Task to complete: Write each entry out again verbatim, pictures excluded.

------------------------------------------------------------

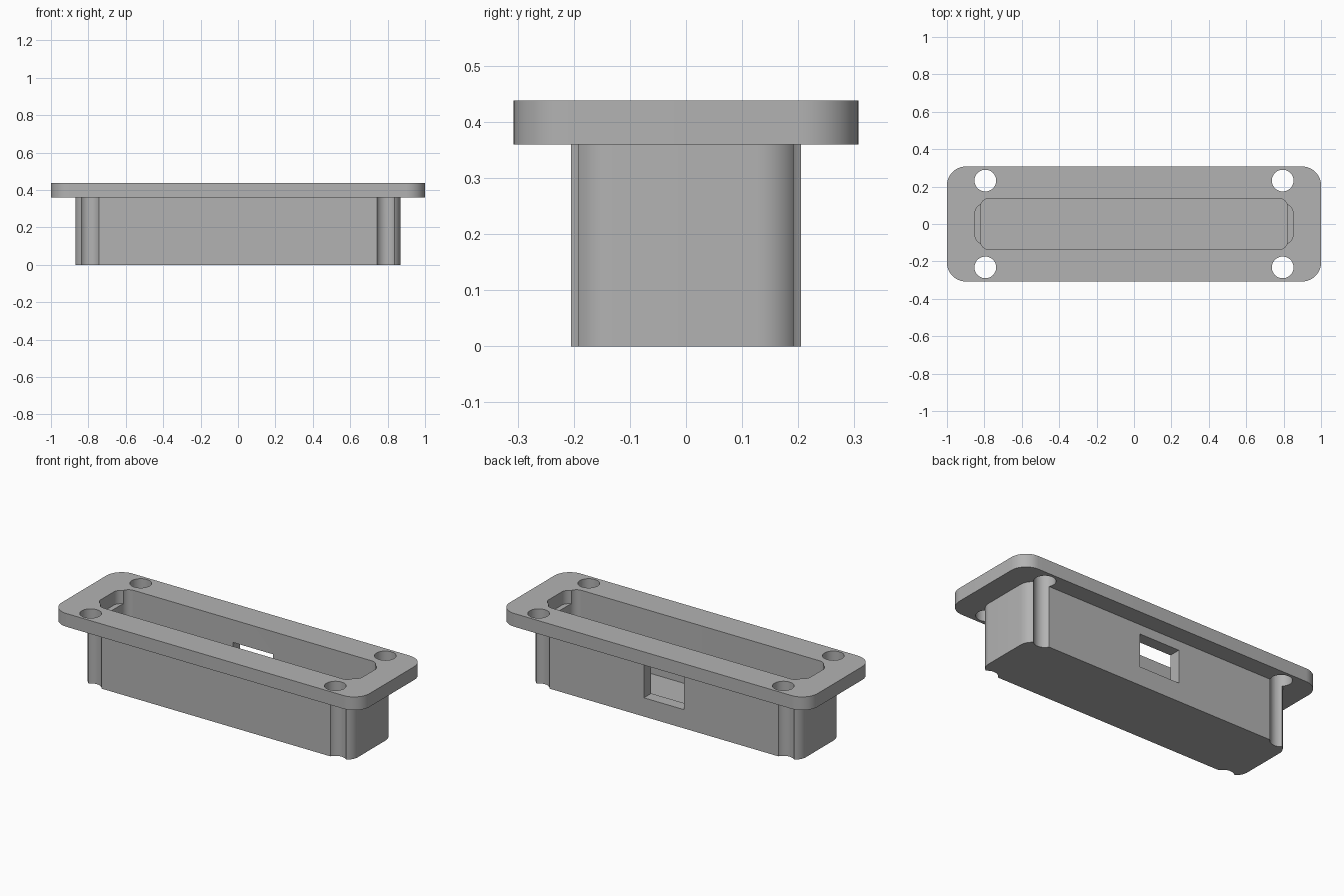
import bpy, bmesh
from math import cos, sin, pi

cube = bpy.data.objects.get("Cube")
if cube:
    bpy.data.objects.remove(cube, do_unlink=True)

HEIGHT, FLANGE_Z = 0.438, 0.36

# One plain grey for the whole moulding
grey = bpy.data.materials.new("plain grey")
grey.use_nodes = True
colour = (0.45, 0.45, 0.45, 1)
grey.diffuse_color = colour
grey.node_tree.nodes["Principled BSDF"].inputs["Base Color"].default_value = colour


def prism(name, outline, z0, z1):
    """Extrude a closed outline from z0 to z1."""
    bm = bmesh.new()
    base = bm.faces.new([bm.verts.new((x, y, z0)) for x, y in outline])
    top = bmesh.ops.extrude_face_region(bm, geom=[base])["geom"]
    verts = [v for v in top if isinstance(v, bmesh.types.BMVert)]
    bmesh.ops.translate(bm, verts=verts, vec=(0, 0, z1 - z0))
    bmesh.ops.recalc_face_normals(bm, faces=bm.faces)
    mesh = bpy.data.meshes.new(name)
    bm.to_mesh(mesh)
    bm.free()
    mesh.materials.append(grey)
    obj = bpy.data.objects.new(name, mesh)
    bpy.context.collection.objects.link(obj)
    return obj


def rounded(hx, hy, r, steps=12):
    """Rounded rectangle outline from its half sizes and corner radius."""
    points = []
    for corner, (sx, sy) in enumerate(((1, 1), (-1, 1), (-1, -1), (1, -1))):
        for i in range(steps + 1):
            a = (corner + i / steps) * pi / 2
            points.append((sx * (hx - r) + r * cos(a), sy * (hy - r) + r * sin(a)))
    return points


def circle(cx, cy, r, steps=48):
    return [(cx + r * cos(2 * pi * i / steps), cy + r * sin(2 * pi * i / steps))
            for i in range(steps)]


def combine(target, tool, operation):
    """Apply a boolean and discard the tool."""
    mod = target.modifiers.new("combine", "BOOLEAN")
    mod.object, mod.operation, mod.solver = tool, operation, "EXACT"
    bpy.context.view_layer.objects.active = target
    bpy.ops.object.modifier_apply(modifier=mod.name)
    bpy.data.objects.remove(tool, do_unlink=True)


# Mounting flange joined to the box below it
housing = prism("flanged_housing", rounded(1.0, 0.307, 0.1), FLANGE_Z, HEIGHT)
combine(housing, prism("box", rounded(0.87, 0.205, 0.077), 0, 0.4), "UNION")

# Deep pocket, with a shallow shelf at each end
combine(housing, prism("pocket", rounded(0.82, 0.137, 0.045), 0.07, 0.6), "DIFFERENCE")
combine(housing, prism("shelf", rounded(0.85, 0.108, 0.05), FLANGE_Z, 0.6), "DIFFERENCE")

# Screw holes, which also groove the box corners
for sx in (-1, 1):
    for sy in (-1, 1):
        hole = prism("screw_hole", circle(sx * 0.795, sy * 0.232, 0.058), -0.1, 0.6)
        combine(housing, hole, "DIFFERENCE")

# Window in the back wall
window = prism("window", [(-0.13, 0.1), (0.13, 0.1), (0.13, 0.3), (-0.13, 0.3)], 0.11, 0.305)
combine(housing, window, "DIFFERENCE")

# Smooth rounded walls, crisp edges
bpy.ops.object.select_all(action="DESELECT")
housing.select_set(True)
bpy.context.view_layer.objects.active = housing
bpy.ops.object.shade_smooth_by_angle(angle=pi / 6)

------------------------------------------------------------

Result of this task:
import bpy, bmesh
from math import cos, sin, pi

cube = bpy.data.objects.get("Cube")
if cube:
    bpy.data.objects.remove(cube, do_unlink=True)

HEIGHT, FLANGE_Z = 0.438, 0.36

# One plain grey for the whole moulding
grey = bpy.data.materials.new("plain grey")
grey.use_nodes = True
colour = (0.45, 0.45, 0.45, 1)
grey.diffuse_color = colour
grey.node_tree.nodes["Principled BSDF"].inputs["Base Color"].default_value = colour


def prism(name, outline, z0, z1):
    """Extrude a closed outline from z0 to z1."""
    bm = bmesh.new()
    base = bm.faces.new([bm.verts.new((x, y, z0)) for x, y in outline])
    top = bmesh.ops.extrude_face_region(bm, geom=[base])["geom"]
    verts = [v for v in top if isinstance(v, bmesh.types.BMVert)]
    bmesh.ops.translate(bm, verts=verts, vec=(0, 0, z1 - z0))
    bmesh.ops.recalc_face_normals(bm, faces=bm.faces)
    mesh = bpy.data.meshes.new(name)
    bm.to_mesh(mesh)
    bm.free()
    mesh.materials.append(grey)
    obj = bpy.data.objects.new(name, mesh)
    bpy.context.collection.objects.link(obj)
    return obj


def rounded(hx, hy, r, steps=12):
    """Rounded rectangle outline from its half sizes and corner radius."""
    points = []
    for corner, (sx, sy) in enumerate(((1, 1), (-1, 1), (-1, -1), (1, -1))):
        for i in range(steps + 1):
            a = (corner + i / steps) * pi / 2
            points.append((sx * (hx - r) + r * cos(a), sy * (hy - r) + r * sin(a)))
    return points


def circle(cx, cy, r, steps=48):
    return [(cx + r * cos(2 * pi * i / steps), cy + r * sin(2 * pi * i / steps))
            for i in range(steps)]


def combine(target, tool, operation):
    """Apply a boolean and discard the tool."""
    mod = target.modifiers.new("combine", "BOOLEAN")
    mod.object, mod.operation, mod.solver = tool, operation, "EXACT"
    bpy.context.view_layer.objects.active = target
    bpy.ops.object.modifier_apply(modifier=mod.name)
    bpy.data.objects.remove(tool, do_unlink=True)


# Mounting flange joined to the box below it
housing = prism("flanged_housing", rounded(1.0, 0.307, 0.1), FLANGE_Z, HEIGHT)
combine(housing, prism("box", rounded(0.87, 0.205, 0.077), 0, 0.4), "UNION")

# Deep pocket, with a shallow shelf at each end
combine(housing, prism("pocket", rounded(0.82, 0.137, 0.045), 0.07, 0.6), "DIFFERENCE")
combine(housing, prism("shelf", rounded(0.85, 0.108, 0.05), FLANGE_Z, 0.6), "DIFFERENCE")

# Screw holes, which also groove the box corners
for sx in (-1, 1):
    for sy in (-1, 1):
        hole = prism("screw_hole", circle(sx * 0.795, sy * 0.232, 0.058), -0.1, 0.6)
        combine(housing, hole, "DIFFERENCE")

# Window in the back wall
window = prism("window", [(-0.13, 0.1), (0.13, 0.1), (0.13, 0.3), (-0.13, 0.3)], 0.11, 0.305)
combine(housing, window, "DIFFERENCE")

# Smooth rounded walls, crisp edges
bpy.ops.object.select_all(action="DESELECT")
housing.select_set(True)
bpy.context.view_layer.objects.active = housing
bpy.ops.object.shade_smooth_by_angle(angle=pi / 6)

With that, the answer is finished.